* EXERCISE PROMPT:
In the entries below, every line that contains "name" must be located and copied.

[SOURCE DATA — start]

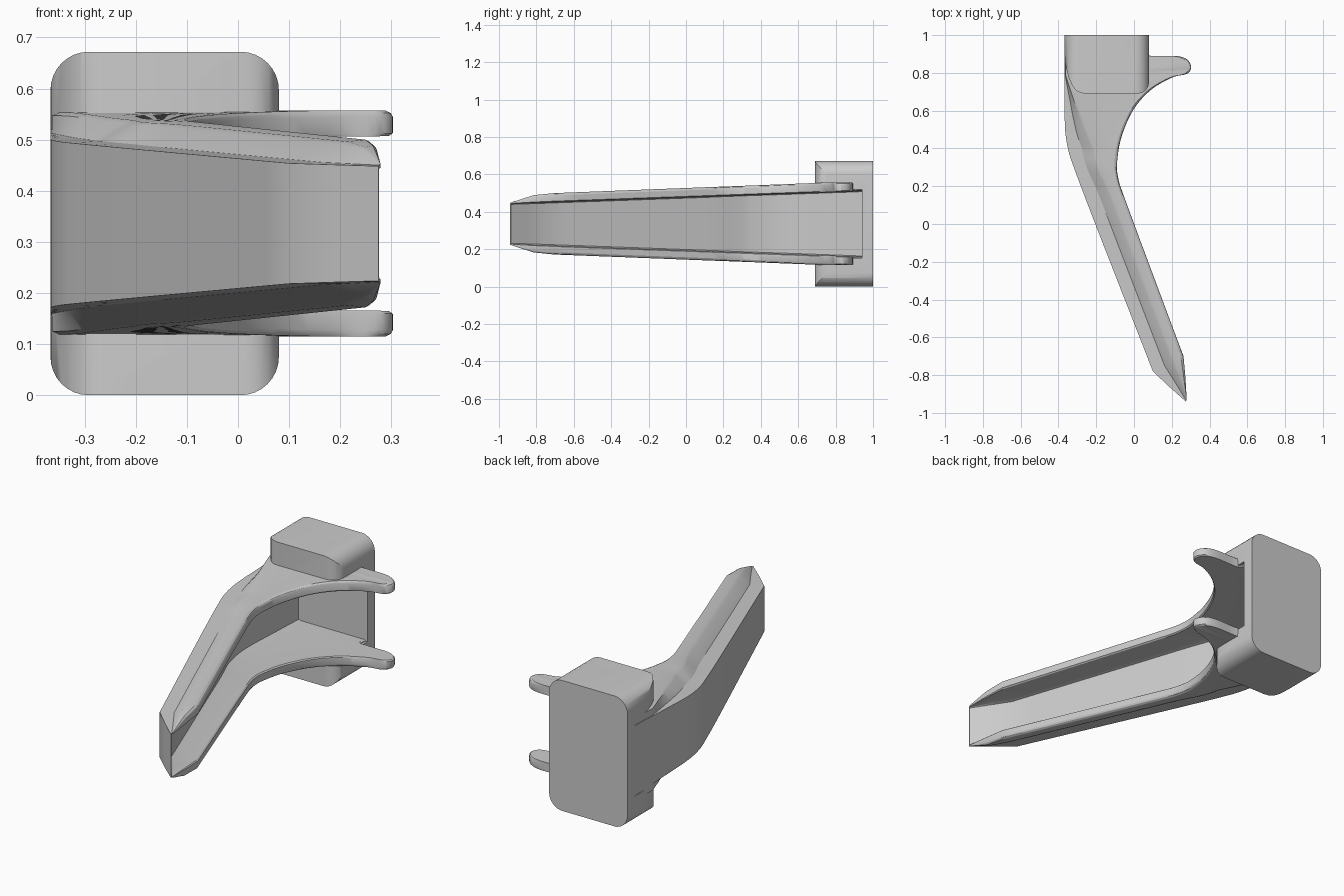
import bpy, bmesh
from mathutils import Vector

if "Cube" in bpy.data.objects:
    bpy.data.objects.remove(bpy.data.objects["Cube"])

ZC = 0.336


def make(name, bm):
    bmesh.ops.recalc_face_normals(bm, faces=bm.faces)
    me = bpy.data.meshes.new(name)
    bm.to_mesh(me)
    bm.free()
    obj = bpy.data.objects.new(name, me)
    bpy.context.collection.objects.link(obj)
    return obj


def finish(obj, angle):
    bpy.ops.object.select_all(action='DESELECT')
    obj.select_set(True)
    bpy.context.view_layer.objects.active = obj
    bpy.ops.object.shade_smooth_by_angle(angle=angle)


def box(name, lo, hi, pick=None, radius=0.075):
    """Box between two corners; edges accepted by pick(a, b) are rounded."""
    bm = bmesh.new()
    bmesh.ops.create_cube(bm, size=1)
    for v in bm.verts:
        v.co = Vector([lo[i] if v.co[i] < 0 else hi[i] for i in range(3)])
    if pick:
        edges = [e for e in bm.edges if pick(e.verts[0].co, e.verts[1].co)]
        bmesh.ops.bevel(bm, geom=edges, offset=radius, segments=8,
                        profile=0.5, affect='EDGES')
    return make(name, bm)


def prism(name, outline, z0, z1):
    """Vertical prism over an xy outline."""
    bm = bmesh.new()
    face = bm.faces.new([bm.verts.new((x, y, z0)) for x, y in outline])
    ext = bmesh.ops.extrude_face_region(bm, geom=[face])["geom"]
    for v in ext:
        if isinstance(v, bmesh.types.BMVert):
            v.co.z = z1
    return make(name, bm)


def boolean(obj, cutter, op):
    m = obj.modifiers.new(op, 'BOOLEAN')
    m.operation, m.object, m.solver = op, cutter, 'EXACT'
    bpy.context.view_layer.objects.active = obj
    bpy.ops.object.modifier_apply(modifier=m.name)
    bpy.data.objects.remove(cutter)


# Mounting block: rounded front outline, rounded uprights, slot between the forks
block = box("mounting_block", (-.367, .69, 0), (.08, 1, .672),
            lambda a, b: abs(a.y - b.y) > .1)
footprint = [(-.4, 1.1), (-.367, .9), (-.366, .865), (-.358, .82), (-.345, .775),
             (-.328, .735), (-.308, .708), (-.285, .695), (-.26, .69), (.02, .69),
             (.043, .695), (.062, .708), (.075, .728), (.08, .75), (.08, 1.1)]
boolean(block, prism("block_rounder", footprint, -.1, .8), 'INTERSECT')
boolean(block, box("block_slot", (-.5, .5, ZC - .183), (.2, .94, ZC + .183)), 'DIFFERENCE')
finish(block, .6)

# Lever stations: web side x, y, then free flange edge x, y
tip = [(.275, -.94, .279, -.925), (.19, -.865, .272, -.81)]
body = [(.10, -.78, .262, -.70), (-.205, 0, -.025, .07), (-.315, .29, -.085, .25),
        (-.345, .38, -.086, .36), (-.362, .47, -.06, .48), (-.367, .56, 0, .61),
        (-.367, .65, .09, .71), (-.367, .72, .2, .775), (-.367, .76, .28, .795),
        (-.367, .79, .303, .83), (-.367, .82, .28, .872), (-.367, .86, .22, .89),
        (-.367, .92, .08, .892), (-.367, .945, .07, .945)]


def smooth(pts, n=5):
    """Catmull-Rom interpolation of the stations."""
    p = [Vector(q) for q in pts]
    out = []
    for i in range(len(p) - 1):
        a, b, c, d = p[max(i - 1, 0)], p[i], p[i + 1], p[min(i + 2, len(p) - 1)]
        for k in range(n):
            t = k / n
            out.append(.5 * (2 * b + (c - a) * t + (2 * a - 5 * b + 4 * c - d) * t * t
                             + (3 * b - a - 3 * c + d) * t ** 3))
    return out + [p[-1]]


def section(st):
    """Channel section: web, shelf, slanted wall, rounded flange, inner face."""
    o, e = Vector(st[:2]), Vector(st[2:])
    w = (e - o).length
    d = (e - o) / w
    zo = .1125 + .036 * (o.y + .93)
    zi = .1125 + .036 * (e.y + .93) - .004
    ze = min(.164 + .039 * (e.y + .7), .221)
    if e.y < -.7:
        ze = .164 - .047 * ((-.7 - e.y) / .225) ** 2
    taper = max(.03, min(1, (.8 - o.y) / .4))
    s = min(.075 * taper, .38 * w)
    g = min(.055 * taper, .25 * w)
    r = min(.014, .1 * w)
    f = min(.055, .3 * w)
    t = ze - zi
    prof = [(0, zo), (s, zo + .002), (s + g, ze - .2 * t), (s + g + r, ze - .08 * t),
            (w - r, ze), (w - .3 * r, ze - .1 * t), (w, ze - .25 * t),
            (w, zi + .1 * t), (w - .5 * r, zi), (f + r, zo - .004), (f, zo - .008)]
    top = [(o + d * u).to_3d() + Vector((0, 0, ZC + z)) for u, z in prof]
    low = [(o + d * u).to_3d() + Vector((0, 0, ZC - z)) for u, z in reversed(prof)]
    return top + low


# Lever: loft the channel section through every station
bm = bmesh.new()
rings = [[bm.verts.new(p) for p in section(s)]
         for s in [Vector(t) for t in tip] + smooth(body)]
n = len(rings[0])
for a, b in zip(rings, rings[1:]):
    for i in range(n):
        j = (i + 1) % n
        bm.faces.new((a[i], a[j], b[j], b[i]))
bm.faces.new(rings[0])
bm.faces.new(rings[-1])
finish(make("lever", bm), .5)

[SOURCE DATA — finish]

* PROBLEM SOLUTION:
def make(name, bm):
    me = bpy.data.meshes.new(name)
    obj = bpy.data.objects.new(name, me)
def box(name, lo, hi, pick=None, radius=0.075):
    return make(name, bm)
def prism(name, outline, z0, z1):
    return make(name, bm)
    bpy.ops.object.modifier_apply(modifier=m.name)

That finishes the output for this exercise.